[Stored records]
'''
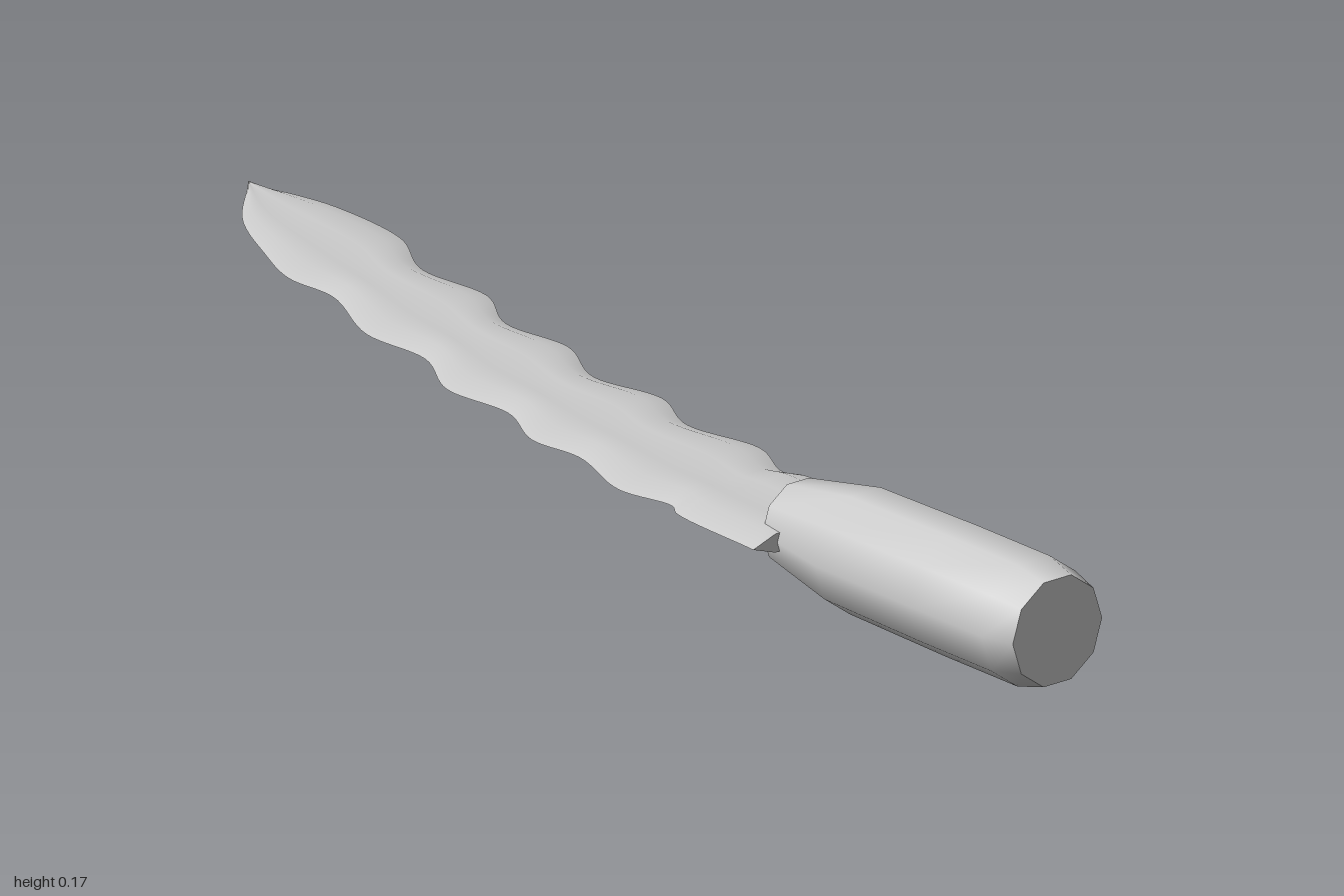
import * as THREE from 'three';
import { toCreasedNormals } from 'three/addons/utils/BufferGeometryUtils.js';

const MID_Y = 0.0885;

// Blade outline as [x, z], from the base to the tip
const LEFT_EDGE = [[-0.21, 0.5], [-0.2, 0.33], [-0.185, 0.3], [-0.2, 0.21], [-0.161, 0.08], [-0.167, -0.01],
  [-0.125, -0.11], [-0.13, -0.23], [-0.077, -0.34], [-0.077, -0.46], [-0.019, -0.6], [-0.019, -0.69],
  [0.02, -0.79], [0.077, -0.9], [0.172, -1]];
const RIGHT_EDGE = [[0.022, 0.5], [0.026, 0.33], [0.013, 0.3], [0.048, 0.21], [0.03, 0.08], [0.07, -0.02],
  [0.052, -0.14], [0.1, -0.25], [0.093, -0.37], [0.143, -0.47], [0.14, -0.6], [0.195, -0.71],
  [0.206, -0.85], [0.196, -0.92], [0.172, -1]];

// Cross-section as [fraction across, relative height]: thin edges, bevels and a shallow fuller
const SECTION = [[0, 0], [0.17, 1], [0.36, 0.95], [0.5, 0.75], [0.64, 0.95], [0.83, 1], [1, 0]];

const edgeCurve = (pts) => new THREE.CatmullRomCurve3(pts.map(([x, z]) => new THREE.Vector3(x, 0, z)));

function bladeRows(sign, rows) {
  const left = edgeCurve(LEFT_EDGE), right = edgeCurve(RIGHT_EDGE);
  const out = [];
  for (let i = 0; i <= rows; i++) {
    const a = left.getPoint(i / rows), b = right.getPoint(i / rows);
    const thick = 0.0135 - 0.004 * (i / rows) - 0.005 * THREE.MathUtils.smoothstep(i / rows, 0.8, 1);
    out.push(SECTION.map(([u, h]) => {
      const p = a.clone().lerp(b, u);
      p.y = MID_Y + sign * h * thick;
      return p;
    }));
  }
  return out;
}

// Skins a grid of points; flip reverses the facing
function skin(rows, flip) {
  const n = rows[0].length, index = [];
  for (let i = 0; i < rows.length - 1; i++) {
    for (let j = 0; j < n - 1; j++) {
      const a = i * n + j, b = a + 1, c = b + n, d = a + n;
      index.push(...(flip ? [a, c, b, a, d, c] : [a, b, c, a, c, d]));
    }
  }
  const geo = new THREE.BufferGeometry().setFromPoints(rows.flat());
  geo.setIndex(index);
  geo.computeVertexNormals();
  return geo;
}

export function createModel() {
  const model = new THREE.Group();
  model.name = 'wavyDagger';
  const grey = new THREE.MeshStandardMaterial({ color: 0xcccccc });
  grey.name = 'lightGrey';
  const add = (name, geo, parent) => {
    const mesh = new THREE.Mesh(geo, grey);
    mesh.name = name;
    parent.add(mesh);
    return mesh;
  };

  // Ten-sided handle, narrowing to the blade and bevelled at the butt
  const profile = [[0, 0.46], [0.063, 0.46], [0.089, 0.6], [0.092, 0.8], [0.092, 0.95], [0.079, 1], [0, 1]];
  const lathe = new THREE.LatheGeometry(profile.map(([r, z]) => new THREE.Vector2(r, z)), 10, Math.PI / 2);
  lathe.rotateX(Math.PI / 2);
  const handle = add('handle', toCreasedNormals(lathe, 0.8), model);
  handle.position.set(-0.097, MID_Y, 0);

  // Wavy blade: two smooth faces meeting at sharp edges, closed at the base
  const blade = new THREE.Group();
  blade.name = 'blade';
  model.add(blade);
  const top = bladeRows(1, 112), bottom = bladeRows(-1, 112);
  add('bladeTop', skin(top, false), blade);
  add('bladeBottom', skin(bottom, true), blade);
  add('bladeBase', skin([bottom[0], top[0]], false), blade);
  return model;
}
'''
#### PROBLEM DETAILS
The line containing "return mesh;" marks where the copy ends; print every line before it from the start of the records, and that line too, but no pictures.

#### SOLUTION
import * as THREE from 'three';
import { toCreasedNormals } from 'three/addons/utils/BufferGeometryUtils.js';

const MID_Y = 0.0885;

// Blade outline as [x, z], from the base to the tip
const LEFT_EDGE = [[-0.21, 0.5], [-0.2, 0.33], [-0.185, 0.3], [-0.2, 0.21], [-0.161, 0.08], [-0.167, -0.01],
  [-0.125, -0.11], [-0.13, -0.23], [-0.077, -0.34], [-0.077, -0.46], [-0.019, -0.6], [-0.019, -0.69],
  [0.02, -0.79], [0.077, -0.9], [0.172, -1]];
const RIGHT_EDGE = [[0.022, 0.5], [0.026, 0.33], [0.013, 0.3], [0.048, 0.21], [0.03, 0.08], [0.07, -0.02],
  [0.052, -0.14], [0.1, -0.25], [0.093, -0.37], [0.143, -0.47], [0.14, -0.6], [0.195, -0.71],
  [0.206, -0.85], [0.196, -0.92], [0.172, -1]];

// Cross-section as [fraction across, relative height]: thin edges, bevels and a shallow fuller
const SECTION = [[0, 0], [0.17, 1], [0.36, 0.95], [0.5, 0.75], [0.64, 0.95], [0.83, 1], [1, 0]];

const edgeCurve = (pts) => new THREE.CatmullRomCurve3(pts.map(([x, z]) => new THREE.Vector3(x, 0, z)));

function bladeRows(sign, rows) {
  const left = edgeCurve(LEFT_EDGE), right = edgeCurve(RIGHT_EDGE);
  const out = [];
  for (let i = 0; i <= rows; i++) {
    const a = left.getPoint(i / rows), b = right.getPoint(i / rows);
    const thick = 0.0135 - 0.004 * (i / rows) - 0.005 * THREE.MathUtils.smoothstep(i / rows, 0.8, 1);
    out.push(SECTION.map(([u, h]) => {
      const p = a.clone().lerp(b, u);
      p.y = MID_Y + sign * h * thick;
      return p;
    }));
  }
  return out;
}

// Skins a grid of points; flip reverses the facing
function skin(rows, flip) {
  const n = rows[0].length, index = [];
  for (let i = 0; i < rows.length - 1; i++) {
    for (let j = 0; j < n - 1; j++) {
      const a = i * n + j, b = a + 1, c = b + n, d = a + n;
      index.push(...(flip ? [a, c, b, a, d, c] : [a, b, c, a, c, d]));
    }
  }
  const geo = new THREE.BufferGeometry().setFromPoints(rows.flat());
  geo.setIndex(index);
  geo.computeVertexNormals();
  return geo;
}

export function createModel() {
  const model = new THREE.Group();
  model.name = 'wavyDagger';
  const grey = new THREE.MeshStandardMaterial({ color: 0xcccccc });
  grey.name = 'lightGrey';
  const add = (name, geo, parent) => {
    const mesh = new THREE.Mesh(geo, grey);
    mesh.name = name;
    parent.add(mesh);
    return mesh;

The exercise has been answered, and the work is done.